# [Exercise aim]
Reproduce only the lines of the material below that start at the line containing "# two rows of hexagonal buttons" and stop at the line containing "sp.points.add(len(path) - 1)". Keep both end lines.

Extracted information: Begin

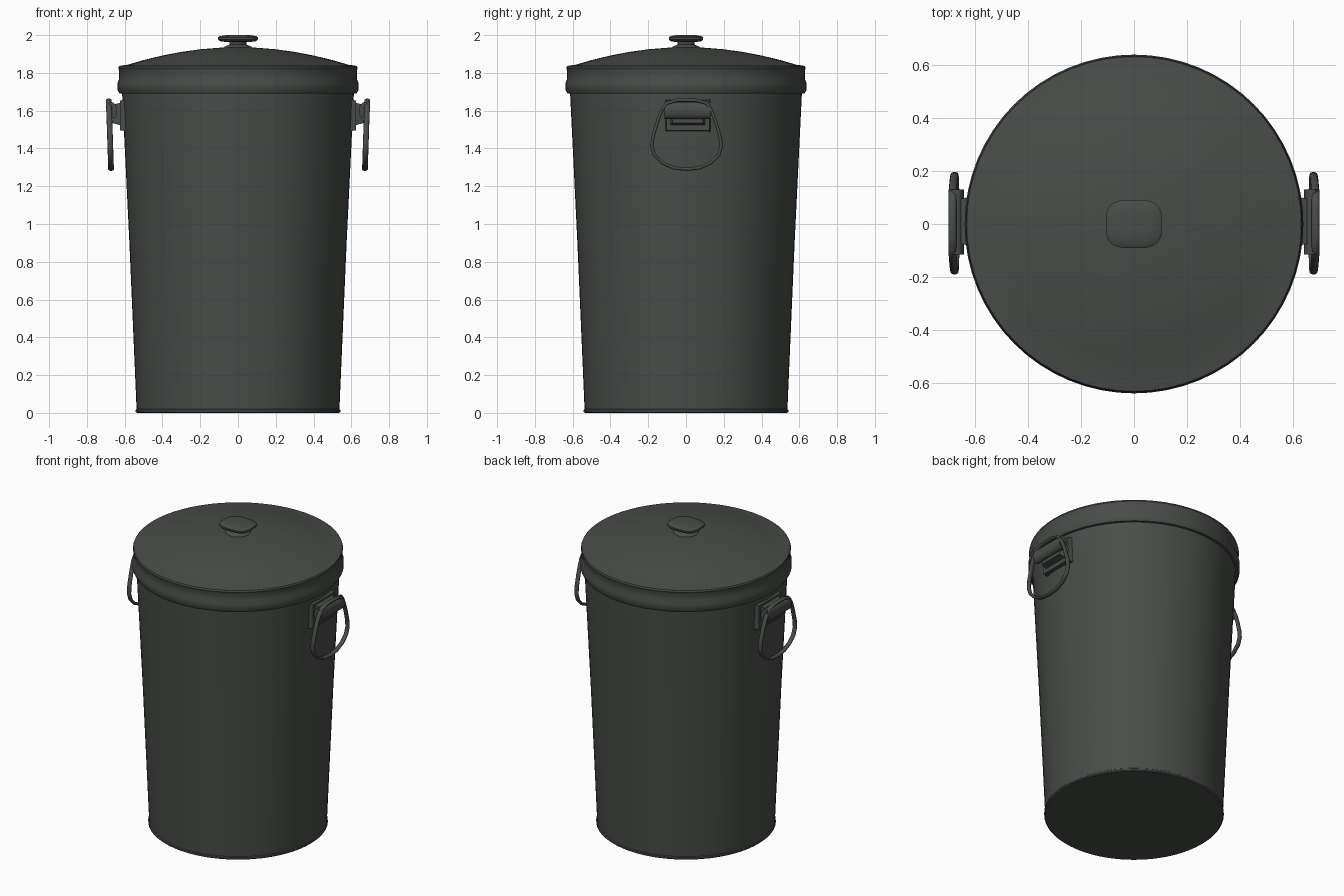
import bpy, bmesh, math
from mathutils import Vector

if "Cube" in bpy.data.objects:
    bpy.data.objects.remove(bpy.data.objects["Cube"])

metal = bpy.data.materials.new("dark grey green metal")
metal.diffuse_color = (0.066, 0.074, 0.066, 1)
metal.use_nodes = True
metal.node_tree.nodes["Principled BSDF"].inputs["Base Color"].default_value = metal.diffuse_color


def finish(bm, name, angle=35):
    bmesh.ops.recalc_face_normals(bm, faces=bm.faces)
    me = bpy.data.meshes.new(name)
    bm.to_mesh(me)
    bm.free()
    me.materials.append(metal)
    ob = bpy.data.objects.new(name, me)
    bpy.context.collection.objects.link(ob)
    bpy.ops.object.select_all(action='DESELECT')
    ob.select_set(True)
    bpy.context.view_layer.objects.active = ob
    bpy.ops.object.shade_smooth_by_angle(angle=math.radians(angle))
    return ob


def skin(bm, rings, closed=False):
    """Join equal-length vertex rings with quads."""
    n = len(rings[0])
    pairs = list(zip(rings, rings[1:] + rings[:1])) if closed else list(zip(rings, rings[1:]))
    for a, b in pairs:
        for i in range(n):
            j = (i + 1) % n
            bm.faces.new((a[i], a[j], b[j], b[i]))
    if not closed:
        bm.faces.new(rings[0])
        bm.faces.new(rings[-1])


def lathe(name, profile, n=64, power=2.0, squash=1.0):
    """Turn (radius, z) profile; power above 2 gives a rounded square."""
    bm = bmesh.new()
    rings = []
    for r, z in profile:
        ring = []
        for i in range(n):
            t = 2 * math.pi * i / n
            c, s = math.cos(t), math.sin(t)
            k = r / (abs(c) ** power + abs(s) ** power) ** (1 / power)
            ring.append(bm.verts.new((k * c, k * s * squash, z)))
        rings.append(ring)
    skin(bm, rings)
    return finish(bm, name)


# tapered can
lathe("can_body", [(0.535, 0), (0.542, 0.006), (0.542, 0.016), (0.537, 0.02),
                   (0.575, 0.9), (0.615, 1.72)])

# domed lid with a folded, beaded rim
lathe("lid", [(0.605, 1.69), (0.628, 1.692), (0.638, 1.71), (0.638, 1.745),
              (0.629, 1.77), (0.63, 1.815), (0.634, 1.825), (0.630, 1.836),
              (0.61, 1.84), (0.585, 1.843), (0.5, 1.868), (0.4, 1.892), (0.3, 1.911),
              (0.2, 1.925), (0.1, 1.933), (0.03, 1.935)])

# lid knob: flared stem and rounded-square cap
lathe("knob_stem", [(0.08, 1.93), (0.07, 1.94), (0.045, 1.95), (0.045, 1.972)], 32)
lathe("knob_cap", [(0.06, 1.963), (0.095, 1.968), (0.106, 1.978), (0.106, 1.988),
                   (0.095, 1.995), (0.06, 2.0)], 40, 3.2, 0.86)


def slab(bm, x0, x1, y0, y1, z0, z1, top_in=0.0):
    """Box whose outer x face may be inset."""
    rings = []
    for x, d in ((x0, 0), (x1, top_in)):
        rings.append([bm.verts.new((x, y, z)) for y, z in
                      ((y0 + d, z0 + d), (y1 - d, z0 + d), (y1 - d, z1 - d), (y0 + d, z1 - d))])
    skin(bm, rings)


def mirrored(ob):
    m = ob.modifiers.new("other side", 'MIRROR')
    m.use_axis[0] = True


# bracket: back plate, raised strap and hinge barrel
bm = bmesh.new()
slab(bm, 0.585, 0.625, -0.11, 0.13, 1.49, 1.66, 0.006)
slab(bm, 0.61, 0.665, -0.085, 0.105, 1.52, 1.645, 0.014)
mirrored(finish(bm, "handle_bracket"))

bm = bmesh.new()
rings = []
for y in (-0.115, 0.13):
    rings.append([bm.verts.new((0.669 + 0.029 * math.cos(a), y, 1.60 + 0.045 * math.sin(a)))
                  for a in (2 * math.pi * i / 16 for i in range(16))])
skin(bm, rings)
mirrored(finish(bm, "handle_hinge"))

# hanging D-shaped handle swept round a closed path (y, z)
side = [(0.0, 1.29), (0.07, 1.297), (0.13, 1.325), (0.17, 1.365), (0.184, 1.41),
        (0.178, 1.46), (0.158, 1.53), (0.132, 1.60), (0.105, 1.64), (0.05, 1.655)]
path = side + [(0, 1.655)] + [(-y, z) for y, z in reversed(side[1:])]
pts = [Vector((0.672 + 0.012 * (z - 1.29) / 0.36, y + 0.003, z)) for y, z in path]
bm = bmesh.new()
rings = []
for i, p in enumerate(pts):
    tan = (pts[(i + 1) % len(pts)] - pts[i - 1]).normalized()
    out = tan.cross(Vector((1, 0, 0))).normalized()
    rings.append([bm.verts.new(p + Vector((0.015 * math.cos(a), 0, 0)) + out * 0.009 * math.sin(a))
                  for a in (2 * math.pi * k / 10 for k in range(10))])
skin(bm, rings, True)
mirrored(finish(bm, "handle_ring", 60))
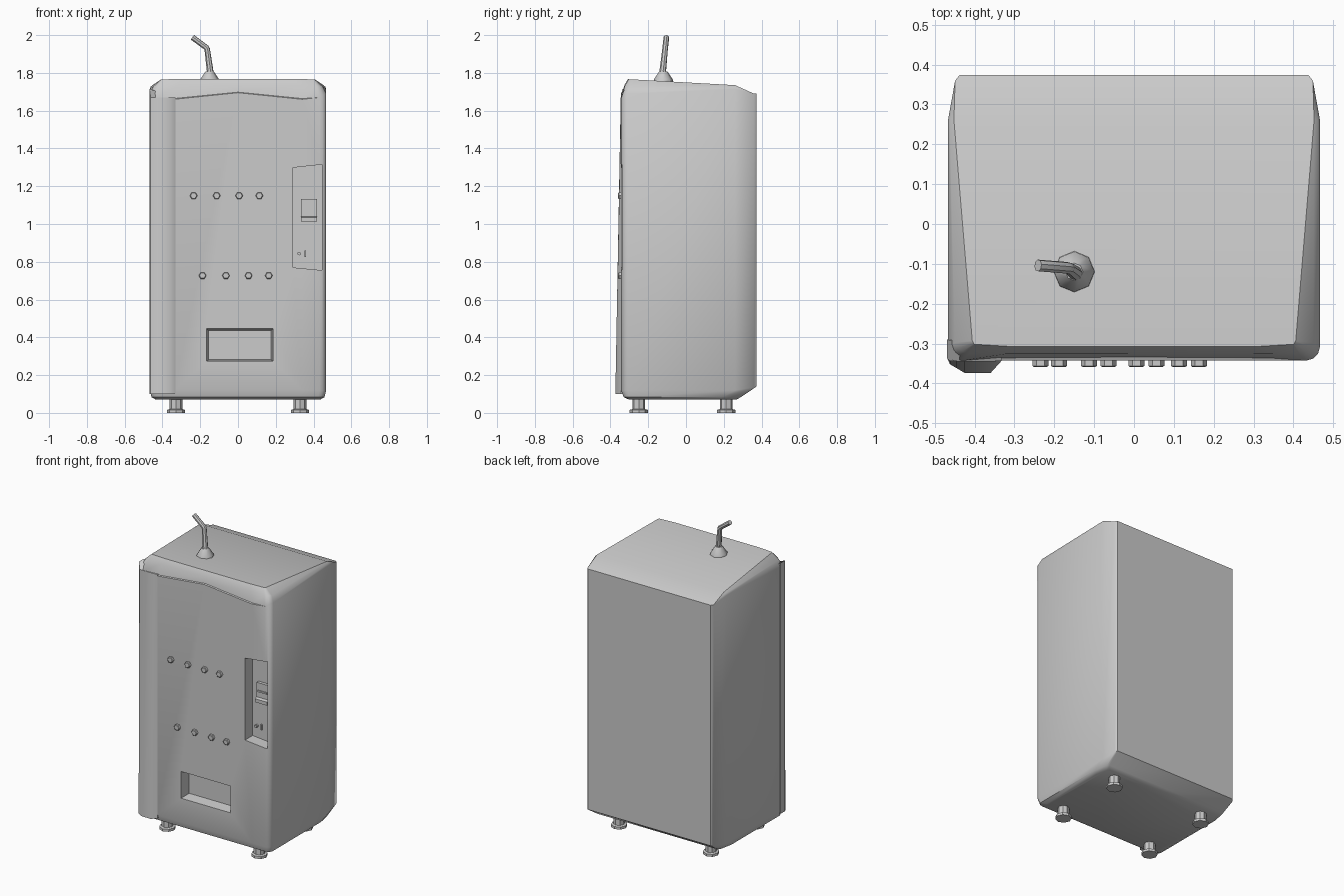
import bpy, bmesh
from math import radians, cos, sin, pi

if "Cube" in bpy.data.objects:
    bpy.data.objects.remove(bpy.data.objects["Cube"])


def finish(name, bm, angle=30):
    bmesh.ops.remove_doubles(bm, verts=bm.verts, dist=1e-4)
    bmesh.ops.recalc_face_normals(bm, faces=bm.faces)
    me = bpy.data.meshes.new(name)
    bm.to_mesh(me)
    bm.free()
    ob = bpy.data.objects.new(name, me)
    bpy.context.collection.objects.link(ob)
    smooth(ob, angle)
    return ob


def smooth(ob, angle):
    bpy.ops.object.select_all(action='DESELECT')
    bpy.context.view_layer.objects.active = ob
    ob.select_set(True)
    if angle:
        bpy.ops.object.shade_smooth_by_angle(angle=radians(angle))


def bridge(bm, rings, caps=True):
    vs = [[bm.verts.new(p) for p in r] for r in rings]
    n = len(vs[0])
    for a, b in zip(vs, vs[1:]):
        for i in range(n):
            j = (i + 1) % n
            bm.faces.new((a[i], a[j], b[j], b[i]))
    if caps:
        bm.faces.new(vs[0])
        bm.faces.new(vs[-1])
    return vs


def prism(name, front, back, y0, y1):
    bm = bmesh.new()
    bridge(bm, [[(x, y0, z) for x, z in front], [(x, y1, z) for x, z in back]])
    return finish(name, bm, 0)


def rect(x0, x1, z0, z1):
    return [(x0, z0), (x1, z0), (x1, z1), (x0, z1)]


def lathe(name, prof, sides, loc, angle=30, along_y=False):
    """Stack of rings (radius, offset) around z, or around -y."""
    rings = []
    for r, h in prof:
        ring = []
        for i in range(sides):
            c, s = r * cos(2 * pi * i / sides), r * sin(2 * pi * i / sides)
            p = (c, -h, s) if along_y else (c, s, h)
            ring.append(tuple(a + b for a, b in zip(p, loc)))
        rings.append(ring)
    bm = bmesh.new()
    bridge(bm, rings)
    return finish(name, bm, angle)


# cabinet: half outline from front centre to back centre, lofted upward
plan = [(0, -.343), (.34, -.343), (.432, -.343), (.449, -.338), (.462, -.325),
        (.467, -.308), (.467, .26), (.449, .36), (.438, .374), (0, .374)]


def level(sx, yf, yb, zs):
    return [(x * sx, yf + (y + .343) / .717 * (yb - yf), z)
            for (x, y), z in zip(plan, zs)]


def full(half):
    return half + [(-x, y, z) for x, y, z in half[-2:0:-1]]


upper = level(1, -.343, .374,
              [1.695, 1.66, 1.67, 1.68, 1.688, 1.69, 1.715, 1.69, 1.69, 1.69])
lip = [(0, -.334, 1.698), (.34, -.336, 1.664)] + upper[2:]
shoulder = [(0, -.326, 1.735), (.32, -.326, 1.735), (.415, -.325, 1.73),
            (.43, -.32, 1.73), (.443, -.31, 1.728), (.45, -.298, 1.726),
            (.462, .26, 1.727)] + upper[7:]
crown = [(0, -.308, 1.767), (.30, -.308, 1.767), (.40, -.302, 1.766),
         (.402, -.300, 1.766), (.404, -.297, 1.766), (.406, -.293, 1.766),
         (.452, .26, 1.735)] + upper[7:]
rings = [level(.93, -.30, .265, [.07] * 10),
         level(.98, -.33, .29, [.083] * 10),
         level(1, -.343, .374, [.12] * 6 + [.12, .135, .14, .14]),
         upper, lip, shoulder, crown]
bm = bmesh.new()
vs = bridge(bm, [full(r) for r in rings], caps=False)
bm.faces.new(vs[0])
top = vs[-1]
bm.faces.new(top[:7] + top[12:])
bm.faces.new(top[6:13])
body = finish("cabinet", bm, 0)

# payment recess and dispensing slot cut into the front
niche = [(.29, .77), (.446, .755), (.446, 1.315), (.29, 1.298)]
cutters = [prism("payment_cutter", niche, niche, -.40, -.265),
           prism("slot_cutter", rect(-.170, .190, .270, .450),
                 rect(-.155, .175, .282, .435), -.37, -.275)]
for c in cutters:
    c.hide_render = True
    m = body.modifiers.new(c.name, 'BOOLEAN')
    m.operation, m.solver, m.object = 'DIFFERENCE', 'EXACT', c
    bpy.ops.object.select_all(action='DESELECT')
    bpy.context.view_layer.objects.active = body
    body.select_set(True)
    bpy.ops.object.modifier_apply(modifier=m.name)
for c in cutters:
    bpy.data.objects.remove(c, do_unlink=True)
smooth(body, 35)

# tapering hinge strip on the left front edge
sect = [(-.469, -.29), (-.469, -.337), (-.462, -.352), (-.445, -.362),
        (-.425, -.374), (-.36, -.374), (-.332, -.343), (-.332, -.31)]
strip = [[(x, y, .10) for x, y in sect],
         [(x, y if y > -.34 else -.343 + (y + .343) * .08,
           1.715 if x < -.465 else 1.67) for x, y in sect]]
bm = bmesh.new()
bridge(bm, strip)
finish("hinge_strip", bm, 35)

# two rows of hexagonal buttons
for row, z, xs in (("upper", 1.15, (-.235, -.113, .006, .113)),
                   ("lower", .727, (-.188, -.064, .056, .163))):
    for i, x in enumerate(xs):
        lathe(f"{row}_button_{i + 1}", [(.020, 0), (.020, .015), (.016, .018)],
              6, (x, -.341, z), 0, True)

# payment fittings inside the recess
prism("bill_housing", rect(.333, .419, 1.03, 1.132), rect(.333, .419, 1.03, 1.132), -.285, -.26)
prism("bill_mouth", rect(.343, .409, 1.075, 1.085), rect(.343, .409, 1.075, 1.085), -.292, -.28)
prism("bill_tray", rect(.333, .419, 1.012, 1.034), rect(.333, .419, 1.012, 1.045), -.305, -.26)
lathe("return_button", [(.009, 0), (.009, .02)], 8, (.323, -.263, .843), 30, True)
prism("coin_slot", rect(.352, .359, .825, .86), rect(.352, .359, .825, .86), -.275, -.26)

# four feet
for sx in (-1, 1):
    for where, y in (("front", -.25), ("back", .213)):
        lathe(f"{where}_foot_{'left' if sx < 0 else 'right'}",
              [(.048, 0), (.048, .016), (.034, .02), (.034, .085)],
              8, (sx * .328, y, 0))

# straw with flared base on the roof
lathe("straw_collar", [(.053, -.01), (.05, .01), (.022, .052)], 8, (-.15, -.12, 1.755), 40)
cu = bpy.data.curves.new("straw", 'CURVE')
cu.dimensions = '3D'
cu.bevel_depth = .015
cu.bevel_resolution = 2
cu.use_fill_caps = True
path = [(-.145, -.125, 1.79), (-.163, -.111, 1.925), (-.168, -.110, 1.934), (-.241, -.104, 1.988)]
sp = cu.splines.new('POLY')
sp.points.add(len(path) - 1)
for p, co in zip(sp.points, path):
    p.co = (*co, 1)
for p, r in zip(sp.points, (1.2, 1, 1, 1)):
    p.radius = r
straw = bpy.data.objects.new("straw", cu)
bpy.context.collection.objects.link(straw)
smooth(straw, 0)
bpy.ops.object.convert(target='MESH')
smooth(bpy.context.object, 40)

Extracted information: End

# [Solution to the problem]
# two rows of hexagonal buttons
for row, z, xs in (("upper", 1.15, (-.235, -.113, .006, .113)),
                   ("lower", .727, (-.188, -.064, .056, .163))):
    for i, x in enumerate(xs):
        lathe(f"{row}_button_{i + 1}", [(.020, 0), (.020, .015), (.016, .018)],
              6, (x, -.341, z), 0, True)

# payment fittings inside the recess
prism("bill_housing", rect(.333, .419, 1.03, 1.132), rect(.333, .419, 1.03, 1.132), -.285, -.26)
prism("bill_mouth", rect(.343, .409, 1.075, 1.085), rect(.343, .409, 1.075, 1.085), -.292, -.28)
prism("bill_tray", rect(.333, .419, 1.012, 1.034), rect(.333, .419, 1.012, 1.045), -.305, -.26)
lathe("return_button", [(.009, 0), (.009, .02)], 8, (.323, -.263, .843), 30, True)
prism("coin_slot", rect(.352, .359, .825, .86), rect(.352, .359, .825, .86), -.275, -.26)

# four feet
for sx in (-1, 1):
    for where, y in (("front", -.25), ("back", .213)):
        lathe(f"{where}_foot_{'left' if sx < 0 else 'right'}",
              [(.048, 0), (.048, .016), (.034, .02), (.034, .085)],
              8, (sx * .328, y, 0))

# straw with flared base on the roof
lathe("straw_collar", [(.053, -.01), (.05, .01), (.022, .052)], 8, (-.15, -.12, 1.755), 40)
cu = bpy.data.curves.new("straw", 'CURVE')
cu.dimensions = '3D'
cu.bevel_depth = .015
cu.bevel_resolution = 2
cu.use_fill_caps = True
path = [(-.145, -.125, 1.79), (-.163, -.111, 1.925), (-.168, -.110, 1.934), (-.241, -.104, 1.988)]
sp = cu.splines.new('POLY')
sp.points.add(len(path) - 1)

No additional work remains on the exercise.